At the Festival Launch last October, I was delighted to see that Ontroerend Goed were bringing a trio of their immersive performance art pieces to the Adelaide Festival; they were the first three tickets I actually bought. And so it was that I was in the first group of people for the first performance of The Smile Off Your Face; poor timing (and a sleepy haze) saw me running stupidly early, the first to arrive at the little waiting area just inside the Playhouse. A lovely chat with the Festival staff, some friendly words with the other five patrons who turned up (none of whom had taken part in this performance before), and before I knew it I was descending the steps on my way to the STC Rehearsal Room with another punter… the first two people to participate in the 2013 revision of The Smile Off Your Face.
After an amiable chat as we sat across from each other in the low light of the “waiting area” prior to the Smile experience, I offered the woman who had come down with me the first spot; I’ve already experienced this performance, I told her, and I playfully ignored her curious queries as to the nature of the piece. And, as I watched one of the Ontroerend Goed crew quietly bring in a wheelchair and gently introduce themselves to my fellow audience member, the memories came flooding back: The wheelchair. The blindfold.
The binding of the hands.
Oh shit – the binding of the hands. “There’s going to be some light bondage” – that’s what had been whispered in my ear five years ago, and I started remembering the mild sense of (eventually) swallowed panic that had accompanied the initial engagement… and all the other memories that had been rattling around my skull (which were more feelings and broad features, rather than minute details) disappeared in a rush of apprehension.
But I was soon in the wheelchair myself. Comfortable… familiar. The blindfold… yep, I’m good. The binding of the hands again… my heart flutters a little, and I take a deep breath as my wheelchair is pushed, swung around corners…
Just like last time.
So much of the experience is familiar: I’m still lured into a world defined by my lesser-used senses. I drink in the ambient noises that accompany Polly Jean, hearing the woman that preceded me in the temporal distance; I’m left alone just long enough for me to start wondering whether (maybe) I’d been forgotten. The nose-rubbing with (what turned out to be) the “bearded” bloke; taking the left side on the bed again (some habits die hard), with a sensuous female voice whispering in my ear. The tactile double entendre of the carrot and red-lace of Saint Nick… and then the denouement.
The “bearded” man greeted me again, and showed me the Polaroid taken earlier, just after I’d been pushed up against a wall; the photo showed a genuinely happy version of Me, grinning whilst craning to hear sounds. But then he looked at me, just prior to the finale; “I like your smile,” he said.

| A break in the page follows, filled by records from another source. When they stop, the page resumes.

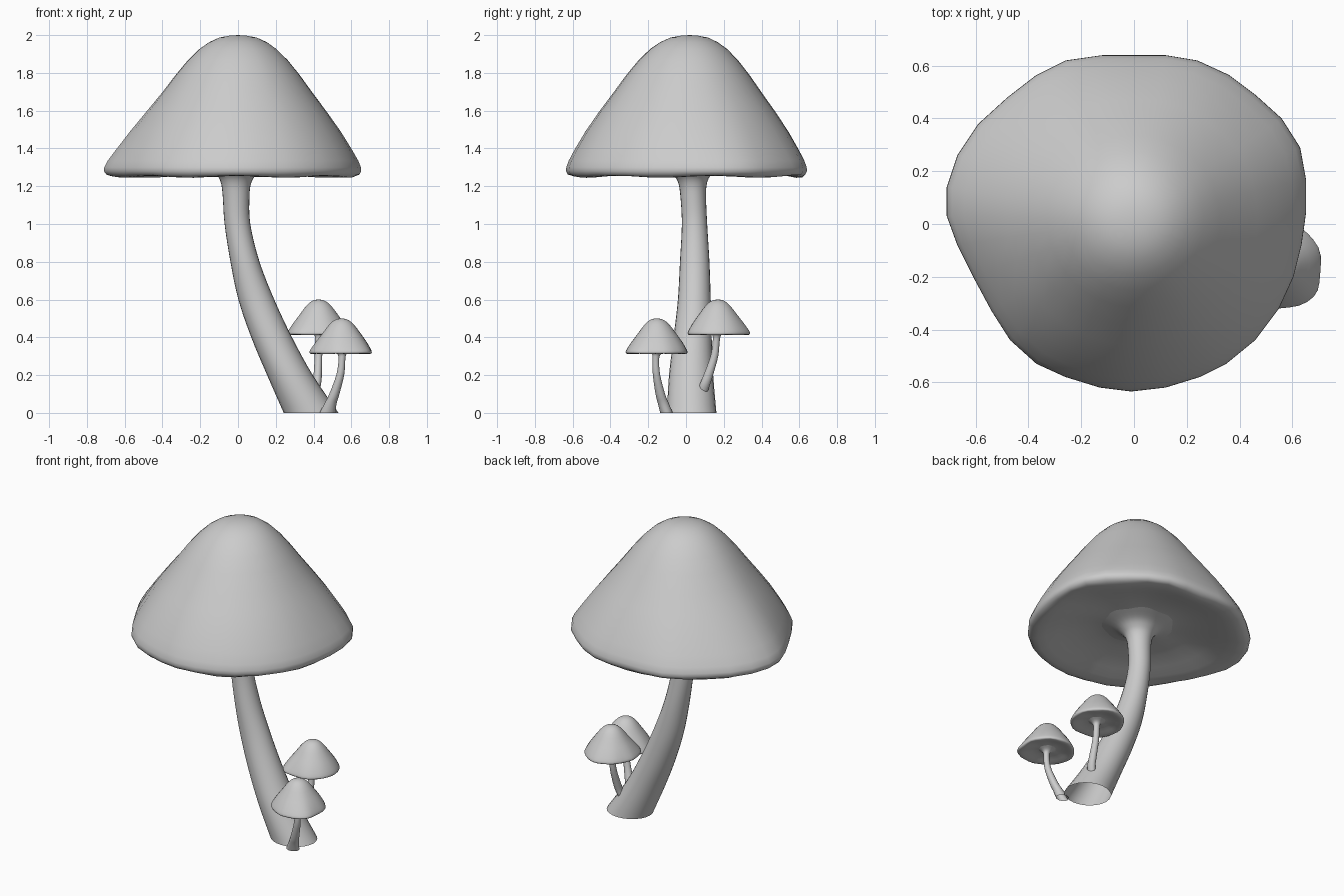
import bpy, bmesh, math
from mathutils import Vector, Matrix

if "Cube" in bpy.data.objects:
    bpy.data.objects.remove(bpy.data.objects["Cube"])

# Uneven rim outline of the cap, seen from above
RIM = [(.652, .04), (.652, .17), (.63, .29), (.56, .40), (.46, .49), (.36, .565),
       (.24, .62), (.12, .64), (0, .64), (-.12, .64), (-.26, .62), (-.37, .565),
       (-.48, .48), (-.59, .38), (-.67, .26), (-.71, .14), (-.71, .03),
       (-.67, -.08), (-.61, -.20), (-.54, -.33), (-.47, -.44), (-.37, -.53),
       (-.26, -.58), (-.13, -.62), (-.01, -.635), (.12, -.62), (.25, -.58),
       (.35, -.53), (.46, -.44), (.55, -.32), (.605, -.20), (.635, -.08)]
# Dome profile: fraction of rim radius, height
DOME = [(.07, 1.997), (.15, 1.987), (.23, 1.963), (.31, 1.926), (.40, 1.867),
        (.495, 1.79), (.60, 1.695), (.715, 1.595), (.83, 1.49), (.922, 1.395),
        (.976, 1.335), (.998, 1.30), (1.0, 1.28), (.985, 1.262), (.955, 1.252)]
UNDER = [(.90, 1.25), (.82, 1.259), (.70, 1.28), (.55, 1.303), (.40, 1.315),
         (.27, 1.312), (.10, 1.28)]


def skin(name, rings, top=None):
    """Bridge successive rings of points, with an optional apex on the first."""
    bm = bmesh.new()
    rows = [[bm.verts.new(p) for p in ring] for ring in rings]
    n = len(rows[0])
    for a, b in zip(rows, rows[1:]):
        for i in range(n):
            j = (i + 1) % n
            bm.faces.new((a[i], a[j], b[j], b[i]))
    if top is not None:
        apex = bm.verts.new(top)
        for i in range(n):
            bm.faces.new((apex, rows[0][(i + 1) % n], rows[0][i]))
    bmesh.ops.recalc_face_normals(bm, faces=bm.faces)
    me = bpy.data.meshes.new(name)
    bm.to_mesh(me)
    bm.free()
    for p in me.polygons:
        p.use_smooth = True
    ob = bpy.data.objects.new(name, me)
    bpy.context.collection.objects.link(ob)
    return ob


def cap(name, apex, scale, turn):
    """Dome, rounder towards the top, and hollow, slightly wavy underside."""
    m = (Matrix.Translation(apex) @ Matrix.Rotation(math.radians(turn), 4, 'Z')
         @ Matrix.Scale(scale, 4) @ Matrix.Translation((0, 0, -2)))
    rings = []
    for k, (f, z) in enumerate(DOME + UNDER):
        wave = .006 * f if k >= len(DOME) - 1 else 0
        ring = []
        for x, y in RIM:
            r = Vector((x, y)).length
            g = f * (f ** 3 + (1 - f ** 3) * .66 / r)
            ring.append(m @ Vector((x * g, y * g + .02 * (1 - f),
                                    z + wave * math.sin(7 * math.atan2(y, x)))))
        rings.append(ring)
    return skin(name, rings, m @ Vector((0, .02, 2)))


def spline(keys, steps=4):
    """Smooth the list of cross-sections with a Catmull-Rom curve."""
    out = []
    for i in range(len(keys) - 1):
        p = [keys[max(0, min(len(keys) - 1, i + d))] for d in (-1, 0, 1, 2)]
        for s in range(steps):
            t = s / steps
            out.append([.5 * (2 * b + (c - a) * t + (2 * a - 5 * b + 4 * c - d) * t * t
                              + (3 * b - a - 3 * c + d) * t ** 3)
                        for a, b, c, d in zip(*p)])
    return out + [list(keys[-1])]


def stem(name, sections, sides=24):
    """Open tube through level ellipses: z, centre x, centre y, radius x, radius y."""
    ang = [2 * math.pi * i / sides for i in range(sides)]
    rings = [[(cx + rx * math.cos(a), cy + ry * math.sin(a), z) for a in ang]
             for z, cx, cy, rx, ry in spline(sections)]
    return skin(name, rings)


# Large mushroom
cap("large_cap", (0, 0, 2), 1, 0)
stem("large_stem", [
    (0, .387, .030, .145, .131), (.2, .275, .027, .121, .117),
    (.4, .178, .035, .108, .101), (.6, .097, .044, .095, .087),
    (.8, .037, .046, .077, .078), (1.0, -.003, .045, .068, .067),
    (1.15, -.01, .038, .071, .068), (1.22, -.01, .035, .081, .077),
    (1.26, -.008, .033, .105, .10), (1.29, -.006, .03, .145, .14),
    (1.315, -.005, .028, .22, .215)])

# Small mushroom growing out of the large stem
cap("back_small_cap", (.43, .167, .60), .25, 60)
stem("back_small_stem", [
    (.11, .405, .088, .022, .027), (.15, .417, .10, .022, .028),
    (.2, .422, .118, .022, .026), (.3, .426, .150, .020, .021),
    (.38, .427, .160, .020, .019), (.413, .429, .163, .025, .025),
    (.430, .43, .167, .055, .055)], 14)

# Small mushroom at the foot
cap("front_small_cap", (.55, -.151, .50), .25, 148)
stem("front_small_stem", [
    (0, .473, -.103, .042, .034), (.05, .490, -.12, .032, .030),
    (.1, .510, -.136, .027, .026), (.2, .541, -.156, .021, .020),
    (.28, .550, -.160, .018, .018), (.313, .55, -.156, .025, .025),
    (.330, .55, -.151, .055, .055)], 14)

“I’ve done this before,” I pre-empted. “I know this is the part that fucks me up.”
He faintly nodded and smiled in acknowledgement, and that caused me to grin, too. He seized the opportunity – “hold that smile,” he insisted, before the tears started rolling down his cheeks as my wheelchair was pulled away, his arm outstretched towards me.
And, once again, I was left emotionally mangled by the experience. Once again, I walked away from the venue elated and shattered and spent, grinning and aching and silently delighted that I got to go through That Experience… again.
But, as I walked up the stairs of the Festival Centre, I suddenly remembered that I’d done this before. I’d written about this before. Out came the phone as I stood mid-flight and compared notes… and I was genuinely surprised to see how much I have changed… and how much Smile has stayed the same. The similarities and changes in my reactions.
By seeing The Smile Off Your Face a second time, not only was I subjected to a wonderful piece of performance art, but I was also shown my own growth… and that, in itself, makes for a pretty amazing – and deeply personal – experience.
— Pete Muller (@festivalfreakAU) February 28, 2013